"He signed it and I gave it to the lawyers for Maxim with the hope that they would see it, realize they had the wrong guy, and dismiss the suit against him. Instead, what they did was they turned around and amended the complaint and attached the affidavit as a public document," Stracher said.
The obvious question, and the one that Stracher wants answered, is why Maxim insists on suing Gross.
The amended complaint, filed by Maxim's lawyers on Jan. 4, states that, "upon information and belief," Gross was the original source for the false details about the shoot. Gross may never have talked to the Post or Feifer about the shoot, this argument goes, but he still talked about the shoot and eventually what he said made its way to Feifer and then to the Post.
Gross' affidavit states that he never spoke to Feifer and he never spoke to the Post, but that still leaves open the possibility that he spoke to someone who spoke to Feifer, who then spoke to the Post. One of Maxim's attorneys, Chris Clark, told POLITICO Media that Gross has refused to sign an affidavit stating that he never spoke to anyone about the shoot. If Gross had done that, Clark said, then Maxim would have dropped him from the suit.
"Gross is in the lawsuit because he’s refused to state that he never made the false statements included in the article. That’s all he needs to for the lawsuit to be resolved, but it’s quite telling that his lawyer repeatedly refuses to call us back," Clark said in a statement.
Stracher said that this is a weak argument.
"I mean, their theory of the case was that somehow Wayne was involved in leaking this to the Post. But if you’re talking to another employee at work and then that employee leaks it, how are you involved in the leak, except to the extent that you’re just doing your job and talking to another employee about your job?" Stracher said. "So even their whole theory is screwed up."
It is extremely rare for a news organization to sue former employees who criticize them in the press, even if those employees are technically breaking non-disclosure and non-disparagement agreements. A Maxim spokesman said that the suits against Feifer and Gross are not about muzzling former employees, but just about setting the record straight.

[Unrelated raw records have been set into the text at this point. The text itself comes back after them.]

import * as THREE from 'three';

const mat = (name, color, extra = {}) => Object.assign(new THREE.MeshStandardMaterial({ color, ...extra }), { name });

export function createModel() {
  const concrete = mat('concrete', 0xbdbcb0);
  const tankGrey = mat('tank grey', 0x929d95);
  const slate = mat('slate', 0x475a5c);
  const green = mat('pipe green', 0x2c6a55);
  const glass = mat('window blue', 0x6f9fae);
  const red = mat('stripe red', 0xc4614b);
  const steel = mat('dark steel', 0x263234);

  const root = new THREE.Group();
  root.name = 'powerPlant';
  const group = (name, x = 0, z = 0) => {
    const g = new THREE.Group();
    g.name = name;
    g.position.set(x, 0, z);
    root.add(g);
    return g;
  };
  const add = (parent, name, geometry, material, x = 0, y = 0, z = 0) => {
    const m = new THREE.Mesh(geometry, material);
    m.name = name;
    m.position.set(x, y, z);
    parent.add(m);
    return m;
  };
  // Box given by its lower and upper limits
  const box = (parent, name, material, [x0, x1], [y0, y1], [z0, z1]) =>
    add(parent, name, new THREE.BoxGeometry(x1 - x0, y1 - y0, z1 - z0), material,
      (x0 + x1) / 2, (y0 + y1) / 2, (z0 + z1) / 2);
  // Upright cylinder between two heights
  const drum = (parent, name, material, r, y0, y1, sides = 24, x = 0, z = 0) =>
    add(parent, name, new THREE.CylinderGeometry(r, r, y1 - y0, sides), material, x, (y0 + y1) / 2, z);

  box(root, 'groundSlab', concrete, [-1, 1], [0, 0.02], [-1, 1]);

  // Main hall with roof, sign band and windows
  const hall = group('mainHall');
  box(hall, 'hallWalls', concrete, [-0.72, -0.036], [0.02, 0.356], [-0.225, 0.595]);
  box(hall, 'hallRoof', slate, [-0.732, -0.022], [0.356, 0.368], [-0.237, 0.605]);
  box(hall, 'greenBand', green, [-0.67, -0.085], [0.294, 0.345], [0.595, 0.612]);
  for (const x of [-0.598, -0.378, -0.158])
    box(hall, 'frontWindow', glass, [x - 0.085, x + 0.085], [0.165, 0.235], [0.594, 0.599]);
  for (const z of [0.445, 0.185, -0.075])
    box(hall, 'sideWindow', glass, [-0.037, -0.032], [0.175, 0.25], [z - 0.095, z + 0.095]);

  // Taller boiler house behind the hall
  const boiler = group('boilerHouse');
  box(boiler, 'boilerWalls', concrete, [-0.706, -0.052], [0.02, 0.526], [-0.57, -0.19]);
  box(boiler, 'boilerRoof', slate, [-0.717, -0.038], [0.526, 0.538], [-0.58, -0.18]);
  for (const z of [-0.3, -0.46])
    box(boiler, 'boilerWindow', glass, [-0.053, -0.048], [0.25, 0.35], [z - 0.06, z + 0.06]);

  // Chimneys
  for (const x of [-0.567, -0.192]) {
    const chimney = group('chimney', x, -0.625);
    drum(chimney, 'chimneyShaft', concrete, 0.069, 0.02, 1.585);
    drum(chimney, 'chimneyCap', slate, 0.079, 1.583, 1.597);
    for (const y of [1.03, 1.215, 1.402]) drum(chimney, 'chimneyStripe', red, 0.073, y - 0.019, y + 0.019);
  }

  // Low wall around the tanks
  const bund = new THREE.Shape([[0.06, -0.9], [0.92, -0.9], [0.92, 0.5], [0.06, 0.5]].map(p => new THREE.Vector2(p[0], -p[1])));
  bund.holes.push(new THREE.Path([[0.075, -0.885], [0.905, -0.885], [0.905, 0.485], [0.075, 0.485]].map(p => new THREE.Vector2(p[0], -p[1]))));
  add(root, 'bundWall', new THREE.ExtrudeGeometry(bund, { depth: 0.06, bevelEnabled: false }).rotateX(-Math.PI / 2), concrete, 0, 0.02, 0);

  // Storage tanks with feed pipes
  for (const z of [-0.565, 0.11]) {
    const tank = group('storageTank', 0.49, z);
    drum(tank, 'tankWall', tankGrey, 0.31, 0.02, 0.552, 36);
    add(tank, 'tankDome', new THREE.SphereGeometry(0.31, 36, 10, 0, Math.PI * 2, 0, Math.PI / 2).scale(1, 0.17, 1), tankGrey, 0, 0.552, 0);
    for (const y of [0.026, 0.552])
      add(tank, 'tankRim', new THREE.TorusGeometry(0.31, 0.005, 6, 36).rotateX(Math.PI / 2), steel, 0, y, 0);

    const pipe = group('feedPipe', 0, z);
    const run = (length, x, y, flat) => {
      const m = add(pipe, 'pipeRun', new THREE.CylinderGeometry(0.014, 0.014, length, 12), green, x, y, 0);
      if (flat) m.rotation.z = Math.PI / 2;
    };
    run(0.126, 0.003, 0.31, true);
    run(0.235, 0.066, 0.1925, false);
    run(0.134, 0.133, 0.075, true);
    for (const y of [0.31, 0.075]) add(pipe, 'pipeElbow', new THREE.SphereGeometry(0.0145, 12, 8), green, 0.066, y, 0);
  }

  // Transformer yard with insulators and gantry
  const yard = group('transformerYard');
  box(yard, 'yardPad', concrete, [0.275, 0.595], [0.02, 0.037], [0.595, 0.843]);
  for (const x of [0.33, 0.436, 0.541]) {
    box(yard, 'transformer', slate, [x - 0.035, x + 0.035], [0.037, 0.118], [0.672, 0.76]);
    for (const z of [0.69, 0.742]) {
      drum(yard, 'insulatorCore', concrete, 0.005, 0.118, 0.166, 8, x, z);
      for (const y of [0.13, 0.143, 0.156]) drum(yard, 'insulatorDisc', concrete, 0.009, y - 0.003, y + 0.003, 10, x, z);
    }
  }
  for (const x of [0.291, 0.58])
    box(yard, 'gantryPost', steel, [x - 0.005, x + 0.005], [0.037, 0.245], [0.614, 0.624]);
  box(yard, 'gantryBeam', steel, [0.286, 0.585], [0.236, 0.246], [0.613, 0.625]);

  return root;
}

"It’s not about talking to reporters. It’s about breaching a contract and telling lies," he said.
The upshot: if Biglari behaved like a perfect gentleman on the Monte Carlo shoot, but a former Maxim employee lied to the Post about it to hurt the magazine's reputation, then Maxim needs to sue to force the former employee to tell the truth.

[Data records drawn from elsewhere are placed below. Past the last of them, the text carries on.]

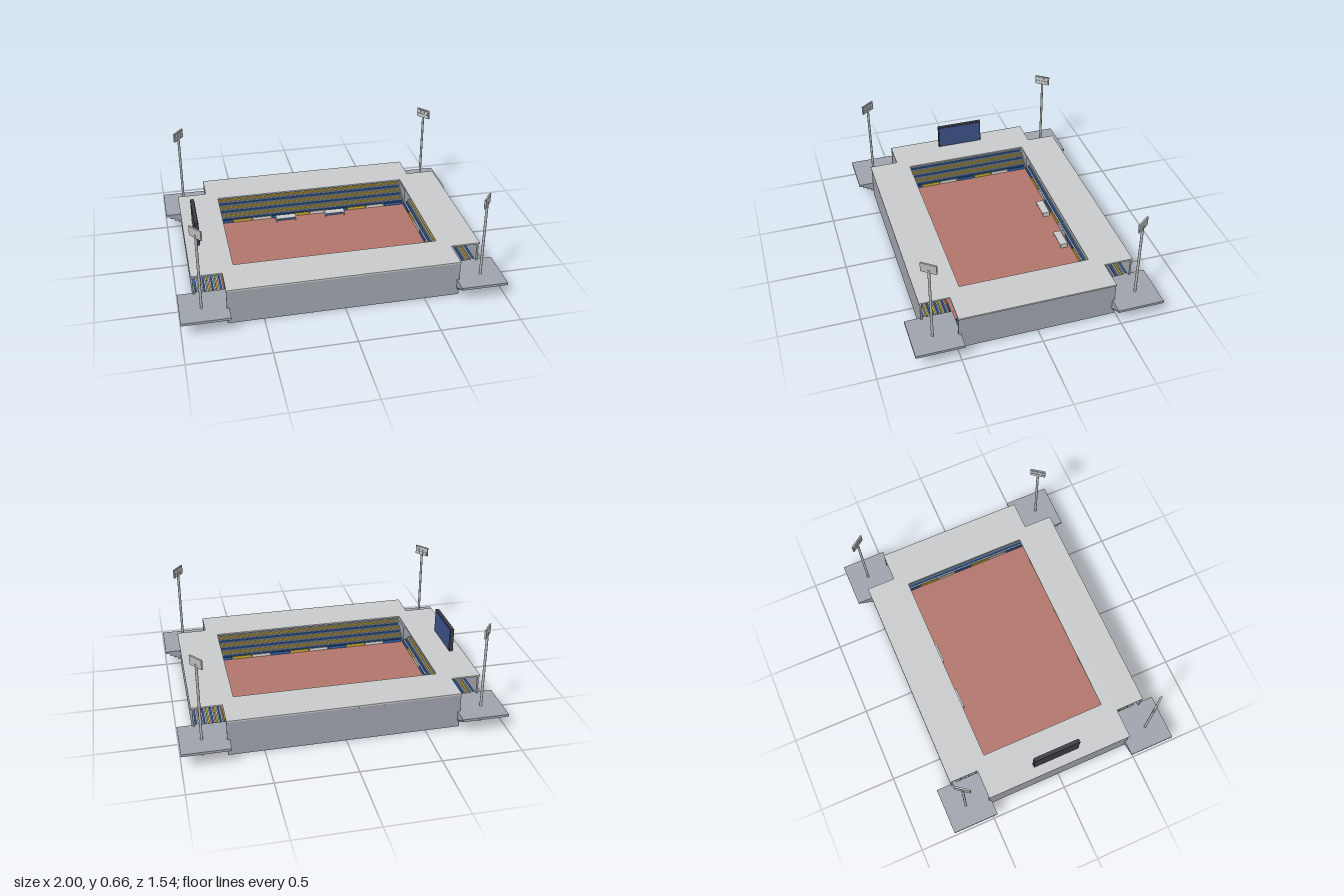
import * as THREE from 'three';

const mat = (name, color) => {
  const m = new THREE.MeshStandardMaterial({ color });
  m.name = name;
  return m;
};

export function createModel() {
  const concrete = mat('concrete', 0x9ea2ab);
  const roofGrey = mat('roof grey', 0xc8c9ca);
  const court = mat('clay red', 0xb0746a);
  const steel = mat('steel', 0xb6b8b8);
  const frameDark = mat('frame dark', 0x3c3d45);
  const screenBlue = mat('screen blue', 0x3a5186);
  const blue = mat('seat blue', 0x2f62a8);
  const yellow = mat('seat yellow', 0xccae36);
  const white = mat('board white', 0xdcdcda);

  const model = new THREE.Group();
  model.name = 'stadium';

  // box given by its minimum and maximum corners
  const box = (parent, name, m, x0, x1, y0, y1, z0, z1) => {
    const mesh = new THREE.Mesh(new THREE.BoxGeometry(x1 - x0, y1 - y0, z1 - z0), m);
    mesh.position.set((x0 + x1) / 2, (y0 + y1) / 2, (z0 + z1) / 2);
    mesh.name = name;
    parent.add(mesh);
    return mesh;
  };
  const cylinder = (parent, name, m, r, x, y0, y1, z) => {
    const mesh = new THREE.Mesh(new THREE.CylinderGeometry(r, r, y1 - y0, 12), m);
    mesh.position.set(x, (y0 + y1) / 2, z);
    mesh.name = name;
    parent.add(mesh);
  };

  const PX = 0.705, PZ = 0.475;      // half size of the playing field
  const ROWS = 7, RISE = 0.0157, RUN = 0.027;

  box(model, 'playingField', court, -PX, PX, 0, 0.006, -PZ, PZ);

  // One side of the ground, built facing -z with the field edge at z = edge
  const addSide = (name, angle, edge, half, wallHalf, beams) => {
    const side = new THREE.Group();
    side.name = name;
    side.rotation.y = angle;
    model.add(side);

    // stepped terrace with a bar of seats on every row
    for (let i = 0; i < ROWS; i++) {
      const z = edge + i * RUN, y = i * RISE;
      const end = Math.min(z + RUN + 0.012, edge + 0.185);
      box(side, 'terraceRow', concrete, -half, half, y, y + RISE - 0.003, z, end);
      box(side, 'seatRow', i % 2 ? yellow : blue, -half + 0.01, half - 0.01,
        y + RISE - 0.003, y + RISE + 0.007 - (i === ROWS - 1 ? 0.005 : 0), z + 0.010, z + 0.020);
    }

    // outer wall and roof beams whose ends show through it
    box(side, 'outerWall', concrete, -wallHalf, wallHalf, 0, 0.229, edge + 0.186, edge + 0.197);
    for (const x of beams) {
      box(side, 'roofBeam', steel, x - 0.004, x + 0.004, 0.222, 0.229, edge - 0.05, edge + 0.2);
    }

    // boards around the field
    const n = Math.round(half / 0.07);
    const w = (2 * half - 0.04) / n;
    const colours = [blue, white, yellow];
    for (let i = 0; i < n; i++) {
      const x = -half + 0.02 + i * w;
      box(side, 'fieldBoard', colours[i % 3], x, x + w - 0.006, 0.006, 0.026, edge - 0.014, edge - 0.007);
    }
  };
  const longBeams = [-0.55, -0.39, -0.235, -0.08, 0.08, 0.235, 0.39, 0.55];
  const shortBeams = [-0.32, -0.16, 0, 0.16, 0.32];
  addSide('frontStand', 0, PZ, PX, 0.72, longBeams);
  addSide('backStand', Math.PI, PZ, PX, 0.72, longBeams);
  addSide('leftStand', Math.PI / 2, PX, PZ, 0.49, shortBeams);
  addSide('rightStand', -Math.PI / 2, PX, PZ, 0.49, shortBeams);

  // Roof: cross-shaped plate with a rectangular opening
  const outline = [
    [-0.72, -0.677], [0.72, -0.677], [0.72, -0.49], [0.91, -0.49], [0.91, 0.49], [0.72, 0.49],
    [0.72, 0.677], [-0.72, 0.677], [-0.72, 0.49], [-0.91, 0.49], [-0.91, -0.49], [-0.72, -0.49],
  ].map(([x, y]) => new THREE.Vector2(x, y));
  const roofShape = new THREE.Shape(outline);
  roofShape.holes.push(new THREE.Path(
    [[-0.645, -0.413], [-0.645, 0.413], [0.645, 0.413], [0.645, -0.413]]
      .map(([x, y]) => new THREE.Vector2(x, y))));
  const roofGeo = new THREE.ExtrudeGeometry(roofShape, { depth: 0.01, bevelEnabled: false });
  roofGeo.rotateX(-Math.PI / 2);
  const roof = new THREE.Mesh(roofGeo, roofGrey);
  roof.position.y = 0.229;
  roof.name = 'roof';
  model.add(roof);

  // Corners: stacked terraces that widen upwards, each with a floodlight mast
  for (const sx of [-1, 1]) {
    for (const sz of [-1, 1]) {
      const corner = new THREE.Group();
      corner.name = 'corner';
      model.add(corner);
      for (let i = 0; i < ROWS; i++) {
        const w = 0.133 + i * RUN;
        const a = sx * PX, b = sx * (PX + w), c = sz * PZ, d = sz * (PZ + w);
        box(corner, 'cornerTerrace', concrete, Math.min(a, b), Math.max(a, b),
          i * RISE, (i + 1) * RISE, Math.min(c, d), Math.max(c, d));
      }
      const x = sx * 0.867, z = sz * 0.638;
      cylinder(corner, 'floodlightMast', steel, 0.008, x, 0, 0.62, z);

      // lamp panel turned towards the centre of the field
      const head = new THREE.Group();
      head.name = 'floodlightHead';
      head.position.set(x, 0.63, z);
      head.rotation.y = Math.atan2(-sx * 0.8, -sz * 0.6);
      corner.add(head);
      box(head, 'lampPanel', steel, -0.05, 0.05, -0.03, 0.03, -0.005, 0.005);
      for (let r = 0; r < 2; r++) {
        for (let k = 0; k < 3; k++) {
          const lx = (k - 1) * 0.031, ly = (r - 0.5) * 0.028;
          box(head, 'lamp', roofGrey, lx - 0.012, lx + 0.012, ly - 0.01, ly + 0.01, 0.005, 0.008);
        }
      }
    }
  }

  // Scoreboard on two posts
  box(model, 'scoreboardFrame', frameDark, -0.845, -0.822, 0.24, 0.4, -0.155, 0.155);
  box(model, 'scoreboardScreen', screenBlue, -0.822, -0.819, 0.247, 0.393, -0.147, 0.147);
  for (const z of [-0.12, 0.12]) cylinder(model, 'scoreboardPost', steel, 0.006, -0.834, 0, 0.25, z);

  // Team shelters by the back touchline
  for (const x of [-0.177, 0.173]) {
    const shelter = new THREE.Group();
    shelter.name = 'teamShelter';
    model.add(shelter);
    const a = x - 0.069, b = x + 0.069;
    box(shelter, 'shelterRoof', roofGrey, a, b, 0.034, 0.039, -0.44, -0.388);
    box(shelter, 'shelterBack', roofGrey, a, b, 0.006, 0.034, -0.44, -0.434);
    box(shelter, 'shelterEnd', roofGrey, a, a + 0.005, 0.006, 0.034, -0.434, -0.395);
    box(shelter, 'shelterEnd', roofGrey, b - 0.005, b, 0.006, 0.034, -0.434, -0.395);
    box(shelter, 'shelterBench', blue, a + 0.005, b - 0.005, 0.006, 0.016, -0.434, -0.418);
  }

  return model;
}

(There's also a mysterious restraining order in the case: On Dec. 22, Maxim's lawyers filed a lawsuit under seal against both Feifer and his attorney, Chandra Sherman. The next day, they asked a judge to grant a temporary restraining order against Feifer and Sherman. Since the suit is under seal, neither the Maxim spokesperson nor Feifer would discuss it.)
As we first reported this morning, Biglari will be named editor in chief and Bensimon will be added to the masthead in a top creative role as of the next issue. Feifer is now the interim executive editor for Entrepreneur magazine. Gross is now the men's fashion director for the Amazon-owned fashion site Shopbop.

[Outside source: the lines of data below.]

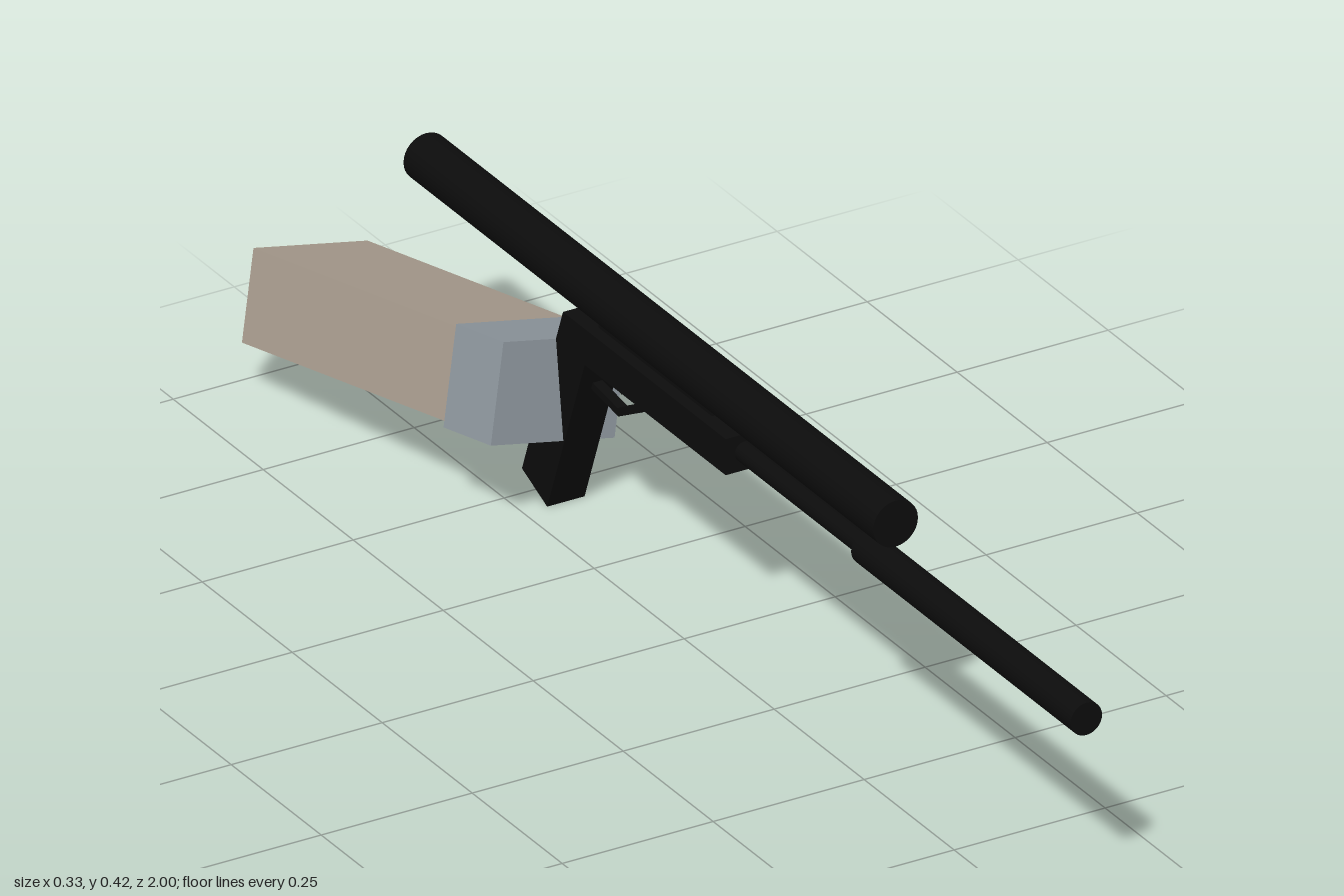
import * as THREE from 'three';

export function createModel() {
  const model = new THREE.Group();
  const mat = (name, color) => {
    const m = new THREE.MeshStandardMaterial({ color });
    m.name = name;
    return m;
  };
  const black = mat('black metal', 0x0c0c0c);
  const blueGrey = mat('blue grey glove', 0x8e979e);
  const tan = mat('tan sleeve', 0xa89c8e);

  const add = (parent, name, geometry, material) => {
    const mesh = new THREE.Mesh(geometry, material);
    mesh.name = name;
    parent.add(mesh);
    return mesh;
  };

  // Gun parts share one centre plane, x = 0 inside this group
  const gun = new THREE.Group();
  gun.name = 'gun';
  gun.position.x = 0.07;
  model.add(gun);

  const rod = (name, radius, y, z0, z1) => {
    const g = new THREE.CylinderGeometry(radius, radius, z1 - z0, 32).rotateX(Math.PI / 2);
    add(gun, name, g, black).position.set(0, y, (z0 + z1) / 2);
  };
  const block = (name, width, y0, y1, z0, z1) => {
    const g = new THREE.BoxGeometry(width, y1 - y0, z1 - z0);
    add(gun, name, g, black).position.set(0, (y0 + y1) / 2, (z0 + z1) / 2);
  };

  rod('scope', 0.037, 0.379, -0.835, 0.47);
  rod('barrel', 0.016, 0.305, 0.03, 0.4);
  rod('muzzle', 0.026, 0.305, 0.39, 1.0);
  block('receiver', 0.062, 0.275, 0.333, -0.4, 0.05);
  block('scopeMount', 0.024, 0.325, 0.355, -0.335, -0.02);

  // Raked grip: side profile given as (z, y), extruded across x
  const profile = [[-0.32, 0.333], [-0.446, 0], [-0.516, 0.03], [-0.402, 0.333]];
  const shape = new THREE.Shape(profile.map(([z, y]) => new THREE.Vector2(-z, y)));
  const gripGeometry = new THREE.ExtrudeGeometry(shape, { depth: 0.062, bevelEnabled: false });
  gripGeometry.translate(0, 0, -0.031).rotateY(Math.PI / 2);
  add(gun, 'grip', gripGeometry, black);

  // Flat bars following a path of (z, y) points
  const bars = (name, path, thickness) => {
    for (let i = 0; i < path.length - 1; i++) {
      const [z0, y0] = path[i], [z1, y1] = path[i + 1];
      const g = new THREE.BoxGeometry(0.016, thickness, Math.hypot(z1 - z0, y1 - y0) + thickness * 0.4);
      const bar = add(gun, name, g, black);
      bar.position.set(0, (y0 + y1) / 2, (z0 + z1) / 2);
      bar.rotation.x = -Math.atan2(y1 - y0, z1 - z0);
    }
  };
  bars('triggerGuard', [[-0.215, 0.28], [-0.228, 0.25], [-0.288, 0.217], [-0.38, 0.23]], 0.012);
  bars('trigger', [[-0.31, 0.285], [-0.295, 0.27], [-0.277, 0.256]], 0.012);

  // Arm: boxes in a tilted frame whose origin is the front lower right corner of the hand
  const back = new THREE.Vector3(-0.148, -0.129, -0.981).normalize();
  const zAxis = back.clone().negate();
  const across = new THREE.Vector3(0.22, -0.058, -0.0256);
  const yAxis = new THREE.Vector3().crossVectors(zAxis, across).normalize();
  const xAxis = new THREE.Vector3().crossVectors(yAxis, zAxis);
  const arm = new THREE.Group();
  arm.name = 'arm';
  arm.quaternion.setFromRotationMatrix(new THREE.Matrix4().makeBasis(xAxis, yAxis, zAxis));
  arm.position.set(-0.09, 0.16, -0.386);
  model.add(arm);

  const hand = new THREE.BoxGeometry(0.229, 0.152, 0.107);
  add(arm, 'hand', hand, blueGrey).position.set(0.1145, 0.076, -0.0535);
  const forearm = new THREE.BoxGeometry(0.211, 0.139, 0.475);
  add(arm, 'forearm', forearm, tan).position.set(0.1145, 0.076, -0.3375);

  return model;
}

But the litigation continues. Feifer and his attorney are bound by a mysterious restraining order and Maxim is still pursuing legal action against Gross.
"Think about this from Wayne's perspective," Stracher said. "I hate to use this word because it’s thrown around a lot, but this is like a Kafkaesque nightmare for Wayne."